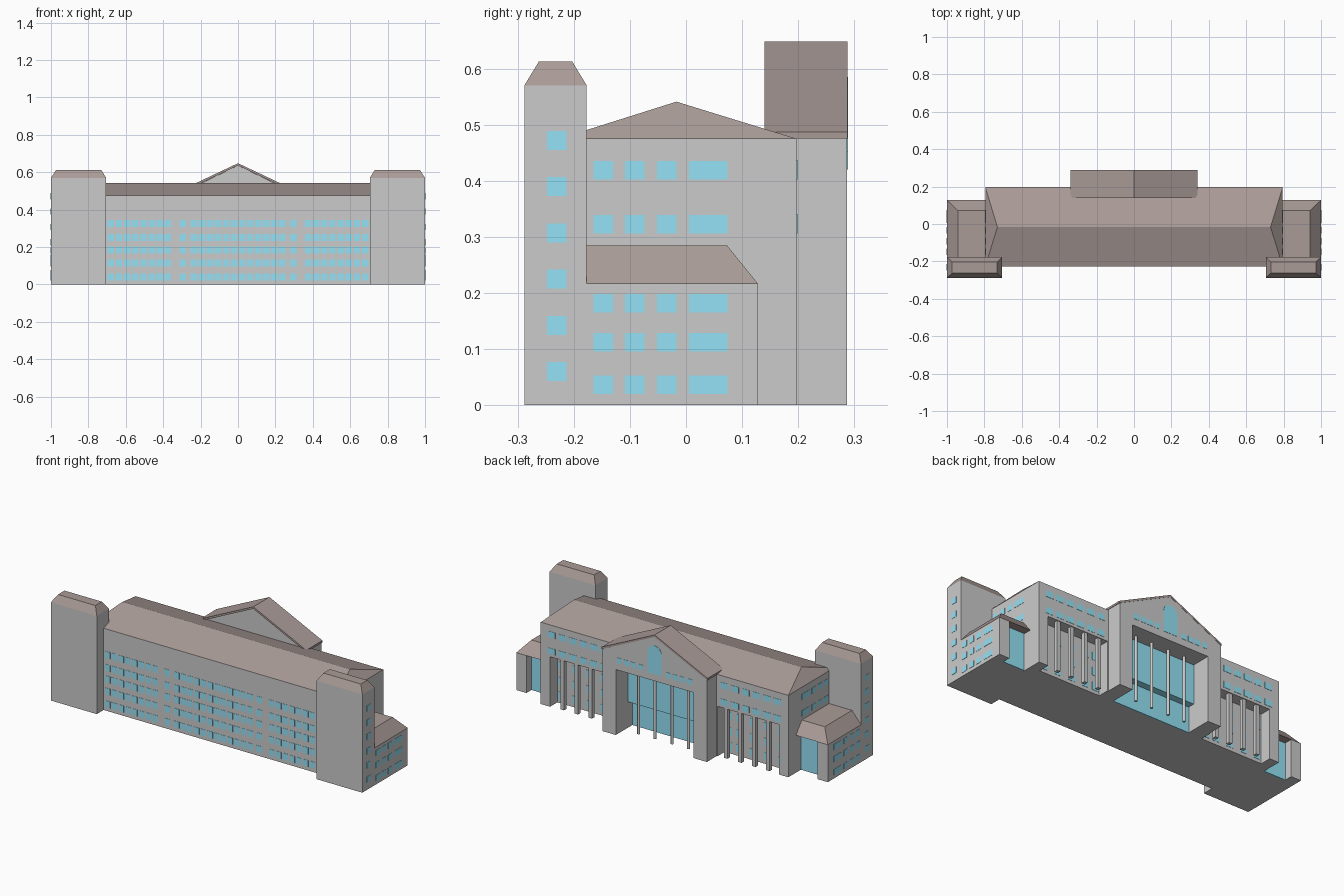
import bpy, bmesh, math
from mathutils import Matrix

if "Cube" in bpy.data.objects:
    bpy.data.objects.remove(bpy.data.objects["Cube"])


def material(name, rgb):
    m = bpy.data.materials.new(name)
    m.diffuse_color = (*rgb, 1)
    m.use_nodes = True
    m.node_tree.nodes["Principled BSDF"].inputs["Base Color"].default_value = m.diffuse_color
    return m


ROOF = material("brown_roof", (0.40, 0.33, 0.31))
GLASS = material("blue_glass", (0.30, 0.76, 0.92))


def finish(name, bm, mat=None):
    bmesh.ops.recalc_face_normals(bm, faces=bm.faces)
    me = bpy.data.meshes.new(name)
    bm.to_mesh(me)
    bm.free()
    ob = bpy.data.objects.new(name, me)
    bpy.context.collection.objects.link(ob)
    if mat:
        me.materials.append(mat)
    return ob


def add_box(bm, x0, x1, y0, y1, z0, z1):
    m = Matrix.Translation(((x0 + x1) / 2, (y0 + y1) / 2, (z0 + z1) / 2))
    bmesh.ops.create_cube(bm, size=1, matrix=m @ Matrix.Diagonal((x1 - x0, y1 - y0, z1 - z0, 1)))


def boxes(name, items, mat=None, mirror=False):
    bm = bmesh.new()
    for x0, x1, *rest in items:
        add_box(bm, x0, x1, *rest)
        if mirror:
            add_box(bm, -x1, -x0, *rest)
    return finish(name, bm, mat)


def extrude_xz(name, pts, y0, y1, mat=None):
    bm = bmesh.new()
    f = bm.faces.new([bm.verts.new((x, y0, z)) for x, z in pts])
    out = bmesh.ops.extrude_face_region(bm, geom=[f])
    for v in out["geom"]:
        if isinstance(v, bmesh.types.BMVert):
            v.co.y = y1
    return finish(name, bm, mat)


def hip(name, base, top, z0, z1, flip=False):
    """Roof frustum between two (x0, x1, y0, y1) rectangles."""
    bm = bmesh.new()
    s = -1 if flip else 1
    rings = [[bm.verts.new((s * x, y, z)) for x, y in ((r[0], r[2]), (r[1], r[2]), (r[1], r[3]), (r[0], r[3]))]
             for r, z in ((base, z0), (top, z1))]
    bm.faces.new(rings[0])
    bm.faces.new(rings[1])
    for i in range(4):
        j = (i + 1) % 4
        bm.faces.new((rings[0][i], rings[0][j], rings[1][j], rings[1][i]))
    bmesh.ops.remove_doubles(bm, verts=bm.verts, dist=1e-4)
    return finish(name, bm, ROOF)


def columns(name, xs, y, r, h):
    bm = bmesh.new()
    for x in xs:
        bmesh.ops.create_cone(bm, cap_ends=True, segments=12, radius1=r, radius2=r, depth=h,
                              matrix=Matrix.Translation((x, y, h / 2)))
    ob = finish(name, bm)
    for p in ob.data.polygons:
        p.use_smooth = len(p.vertices) == 4
    return ob


T = 0.0015  # window thickness each side of the wall plane

# Main block, with a rear layer notched for the recesses
boxes("main_block", [(-0.795, 0.795, -0.225, 0.13, 0, 0.475)])
half = [(0.25, 0.38), (0.25, 0), (0.34, 0), (0.34, 0.29), (0.735, 0.29), (0.735, 0), (0.795, 0), (0.795, 0.475)]
extrude_xz("rear_wall", half + [(-x, z) for x, z in reversed(half)], 0.13, 0.197)
hip("main_roof", (-0.795, 0.795, -0.226, 0.197), (-0.73, 0.73, -0.017, -0.017), 0.475, 0.541)

# Front corner towers
boxes("towers", [(0.705, 1, -0.288, -0.177, 0, 0.57)], mirror=True)
for s in (False, True):
    hip("tower_roof", (0.705, 1, -0.288, -0.177), (0.732, 0.972, -0.262, -0.203), 0.57, 0.613, s)

# Low side wings with rear corner pier and recessed glass
boxes("wings", [(0.795, 1, -0.177, 0.075, 0, 0.217), (0.935, 1, 0.075, 0.128, 0, 0.217)], mirror=True)
boxes("wing_glass", [(0.797, 0.935, 0.075, 0.082, 0, 0.216)], GLASS, True)
for s in (False, True):
    hip("wing_roof", (0.795, 1, -0.177, 0.128), (0.795, 0.942, -0.177, 0.073), 0.217, 0.285, s)

# Rear portico: gabled front with tall opening
p = [(0.25, 0.38), (0.25, 0), (0.335, 0), (0.335, 0.477)]
extrude_xz("portico_front", p + [(0, 0.636)] + [(-x, z) for x, z in reversed(p)], 0.197, 0.287)
extrude_xz("portico_gable", [(0.335, 0.474), (0, 0.636), (-0.335, 0.474)], 0.15, 0.197)
extrude_xz("portico_roof", [(-0.34, 0.475), (0, 0.636), (0.34, 0.475), (0.34, 0.487), (0, 0.648), (-0.34, 0.487)],
           0.14, 0.288, ROOF)
boxes("portico_glass", [(-0.25, 0.25, 0.13, 0.175, 0.15, 0.379), (-0.25, 0.25, 0.125, 0.135, 0, 0.15)], GLASS)
columns("portico_columns", (-0.16, -0.055, 0.055, 0.16), 0.205, 0.008, 0.38)
boxes("recess_columns", [(x - 0.011, x + 0.011, 0.17, 0.192, 0, 0.29)
                         for x in (0.39, 0.48, 0.57, 0.66)], mirror=True)

# Front windows: five floors
front_x = [-0.016 - 0.043 + 0.043 * i + 0.0375 for i in range(6)]
front_x = [0.0215 + 0.043 * i for i in range(6)] + [0.295] + [0.375 + 0.0435 * i for i in range(8)]
boxes("front_windows", [(x - 0.017, x + 0.017, -0.225 - T, -0.225 + T, z, z + 0.038)
                        for x in front_x for z in (0.021, 0.095, 0.166, 0.232, 0.307)], GLASS, True)

# Side windows on wings, upper block and towers
side_y = [(-0.165, -0.13), (-0.109, -0.074), (-0.052, -0.017), (0.005, 0.074)]
low, high = (0.02, 0.096, 0.165), (0.306, 0.402)
side = [(w - T, w + T, a, b, z, z + 0.033) for w, rows in ((1, low), (0.795, high)) for z in rows for a, b in side_y]
side += [(1 - T, 1 + T, -0.248, -0.213, 0.043 + 0.0824 * i, 0.077 + 0.0824 * i) for i in range(6)]
boxes("side_windows", side, GLASS, True)

# Rear windows: upper rows, recess rows and the portico row
rear = [(x - 0.024, x + 0.024, 0.197 - T, 0.197 + T, z, z + 0.035)
        for x in [0.385 + 0.068 * i for i in range(6)] for z in high]
rear += [(x - 0.022, x + 0.022, 0.13 - T, 0.13 + T, z, z + 0.045)
         for x in (0.365, 0.435, 0.525, 0.615, 0.705) for z in (0.02, 0.105, 0.195)]
rear += [(x - 0.016, x + 0.016, 0.287 - T, 0.287 + T, 0.42, 0.452) for x in (0.09, 0.135, 0.18, 0.225)]
boxes("rear_windows", rear, GLASS, True)

# Arched gable window
arch = [(0.045, 0.42)] + [(0.045 * math.cos(a), 0.54 + 0.045 * math.sin(a))
                          for a in [math.pi * i / 10 for i in range(11)]] + [(-0.045, 0.42)]
extrude_xz("arch_window", arch, 0.287 - T, 0.287 + T, GLASS)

════

● **WHAT YOU WILL DO**: Number of lines in the listing above that include "rings": state it and nothing else.

● **SOLUTION TO THE PROBLEM**: 4